The first program is definitely all-American, which is meaningful for the orchestra and audiences. Smith noted Dvorak liked Spillville, Iowa (where he spent the summer of 1893) better than New York. Iowa was America to him much more than New York.
“What I like about the opening program is, everybody knows the New World Symphony, so it’s comfort on a lot of levels,” Smith said. “It’s American; it’s about us. It’s Native American music; it’s African-American spirituals. And it’s super familiar. And the Barber is super American, but it’s unknown. And the opening piece is a surprise, which I can’t tell you.”
The new season also includes the long-delayed world premiere of the opera “Karkinos,” with a smaller orchestra at the Moline High Bartlett Performing Arts Center. With Living Proof Exhibit, the QCSO commissioned local composer and Augustana music professor Jacob Bancks to create an opera that will provide hope and celebration for those with cancer and all who love them.
After this weekend, the new season schedule (not including chamber music concerts) includes:

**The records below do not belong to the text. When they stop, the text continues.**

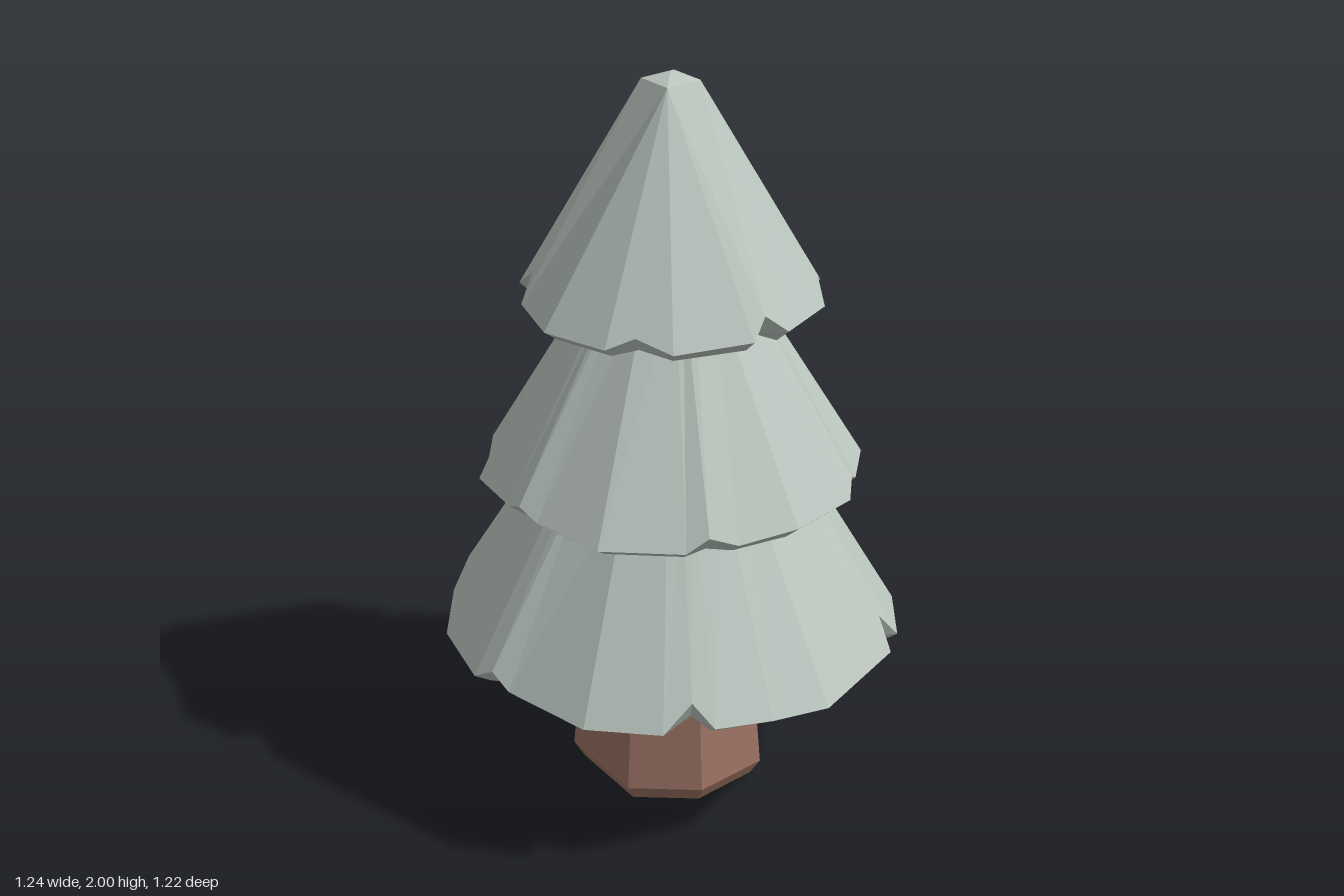
import * as THREE from 'three';

const foliage = new THREE.MeshStandardMaterial({ color: 0xbac5be });
foliage.name = 'paleGreen';
const bark = new THREE.MeshStandardMaterial({ color: 0x9c7364 });
bark.name = 'barkBrown';

// Skin between rings of [x, y, z] points with faceted normals
function loft(rings, material, name) {
  const pos = [];
  for (let r = 0; r < rings.length - 1; r++) {
    const a = rings[r], b = rings[r + 1], n = a.length;
    for (let i = 0; i < n; i++) {
      const j = (i + 1) % n;
      pos.push(...a[i], ...b[i], ...a[j], ...a[j], ...b[i], ...b[j]);
    }
  }
  const geo = new THREE.BufferGeometry();
  geo.setAttribute('position', new THREE.Float32BufferAttribute(pos, 3));
  geo.computeVertexNormals();
  const mesh = new THREE.Mesh(geo, material);
  mesh.name = name;
  return mesh;
}

// Circle of points at the same angles as an outline
const circle = (outline, radius, y) => outline.map(([x, z]) => {
  const l = Math.hypot(x, z);
  return [x / l * radius, y, z / l * radius];
});

// Small four-cornered ring that gathers the outline points by quadrant
const square = (outline, half, y) => outline.map(([x, z]) => [x < 0 ? -half : half, y, z < 0 ? -half : half]);

// Skirt of branches: hollow underside, lip, notched rim, sloping side
function tier(name, { rim, rimY, lipY, lipScale, inner, top }) {
  return loft([
    circle(rim, ...inner),
    rim.map(([x, z, rise = 0]) => [x * lipScale, lipY + rise * 0.5, z * lipScale]),
    rim.map(([x, z, rise = 0]) => [x, rimY + rise, z]),
    ...top,
  ], foliage, name);
}

// Rim outlines: x, z and the rise above the rim height
const lowerRim = [
  [0.62, -0.02], [0.59, 0.14, 0.01], [0.54, 0.29, 0.02], [0.485, 0.32, 0.08], [0.47, 0.40, 0.01],
  [0.31, 0.53], [0.06, 0.582, 0.01], [0, 0.59, 0.045], [-0.06, 0.605, 0.01], [-0.30, 0.53],
  [-0.47, 0.39, 0.01], [-0.48, 0.33, 0.09], [-0.54, 0.30, 0.02], [-0.62, 0, 0.03],
  [-0.53, -0.29, 0.01], [-0.49, -0.34, 0.06], [-0.46, -0.41, 0.01], [-0.30, -0.54],
  [-0.06, -0.61, 0.01], [0.03, -0.61, 0.01], [0.30, -0.54], [0.47, -0.40, 0.01],
  [0.47, -0.33, 0.09], [0.54, -0.31, 0.02],
];
const middleRim = [
  [0.51, 0, 0.02], [0.47, 0.16, 0.01], [0.44, 0.23, 0.04], [0.41, 0.28], [0.26, 0.44],
  [0.06, 0.48, 0.01], [0, 0.49, 0.035], [-0.06, 0.48, 0.01], [-0.25, 0.44], [-0.335, 0.35],
  [-0.37, 0.31, 0.04], [-0.42, 0.27, 0.01], [-0.51, 0, 0.02], [-0.46, -0.18, 0.01],
  [-0.43, -0.25, 0.04], [-0.40, -0.29], [-0.25, -0.45], [0, -0.50, 0.01],
  [0.25, -0.45], [0.36, -0.33], [0.41, -0.27, 0.04], [0.46, -0.22, 0.01],
];
const upperRim = [
  [0.39, -0.06, 0.01], [0.37, 0, 0.06], [0.39, 0.05, 0.01], [0.31, 0.24], [0.225, 0.29, 0.03],
  [0.18, 0.35], [0, 0.40], [-0.18, 0.34], [-0.205, 0.285, 0.065], [-0.30, 0.26],
  [-0.39, 0.05, 0.02], [-0.375, 0, 0.05], [-0.385, -0.05, 0.02], [-0.31, -0.26],
  [-0.22, -0.31, 0.03], [-0.17, -0.36], [0, -0.40], [0.17, -0.36],
  [0.22, -0.305, 0.04], [0.31, -0.25],
];

// Seven-sided trunk cross-section near its top
const trunkOutline = [
  [0.2, 0.07], [0.09, 0.195], [-0.14, 0.175], [-0.2, -0.03],
  [-0.13, -0.18], [0.05, -0.2], [0.19, -0.11],
];
const trunkRing = (s, y) => trunkOutline.map(([x, z]) => [x * s, y, z * s]);

export function createModel() {
  const tree = new THREE.Group();
  tree.name = 'tree';

  tree.add(loft([
    trunkRing(0, 0), trunkRing(1.07, 0.01), trunkRing(1.2, 0.055), trunkRing(0.98, 0.62),
  ], bark, 'trunk'));

  tree.add(tier('lowerBranches', {
    rim: lowerRim, rimY: 0.462, lipY: 0.437, lipScale: 0.92,
    inner: [0.15, 0.58], top: [circle(lowerRim, 0.3, 1.01)],
  }));
  tree.add(tier('middleBranches', {
    rim: middleRim, rimY: 0.92, lipY: 0.89, lipScale: 0.91,
    inner: [0.28, 0.95], top: [circle(middleRim, 0.165, 1.5)],
  }));
  tree.add(tier('upperBranches', {
    rim: upperRim, rimY: 1.41, lipY: 1.38, lipScale: 0.9,
    inner: [0.15, 1.42], top: [square(upperRim, 0.052, 1.98), circle(upperRim, 0, 2)],
  }));
  return tree;
}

ENGELBERT HUMPERDINCK Prelude to Hänsel und GretelMICHAEL ABELS Frederick’s FablesWILLIAM GRANT STILL Poem for OrchestraPYOTR ILYICH TCHAIKOVSKY Romeo & Juliet, Fantasy-Overture
Nov. 20 (2 and 7:30 p.m.):
“Harry Potter and the Goblet of Fire” in Concert
EDWARD ELGAR Serenade for Strings, Op. 20 RICHARD STRAUSS Horn Concerto No. 1, Op. 11 BENJAMIN BRITTEN Serenade for Tenor, Horn, & Strings WOLFGANG AMADEUS MOZART Symphony No. 36, K. 425 “Linz”
Feb. 6-7, 2022:
ANTON BRUCKNER Symphony No. 8
Living Proof Exhibit Opera: “Karkinos” by Jacob Bancks
CHEN YI Duo Ye WOLFGANG AMADEUS MOZART Violin Concerto No. 4, K. 218 ROBERT SCHUMANN Symphony No. 2, Op. 61
JOHANN STRAUSS JR. Frühlingsstimmen, Op. 410 “Voices of Spring”JENNIFER HIGDON Viola ConcertoSAMUEL BARBER Symphony No. 1, Op. 9OTTORINO RESPIGHI Pines of Rome
Disney’s “Frozen” in Concert
The QCSO may offer digital access this season, but Baxter isn’t sure which ones and how many concerts. “We were really proud of that product. I mean, I think they looked and sounded really good,” he said.
All QCSO musicians, staff and volunteers have been fully vaccinated against Covid, and all audiences will be required to wear face masks, regardless of vaccination status. Facial coverings will be required for all indoor QCSO concerts as long as community transmission remains substantial or high in both or either Scott and Rock Island counties, according to the CDC COVID Data Tracker.
Once both counties’ transmission rates become moderate or low, masks will be optional for vaccinated individuals and strongly recommended for unvaccinated people.
For tickets and more information, visit www.qcso.org.
Jonathan Turner loves music and loves writing, so The Echo is a harmonious marriage of his twin passions. A pianist for 50 years, his undergrad and grad degrees are in music from Oberlin and Indiana, and he’s an accompanist for Zion Lutheran Church, Davenport. Turner has covered the Q-C arts and culture scene since 1995, including for the Dispatch-Argus and Quad-City Times, and for QuadCities.com and WVIK since March 2020.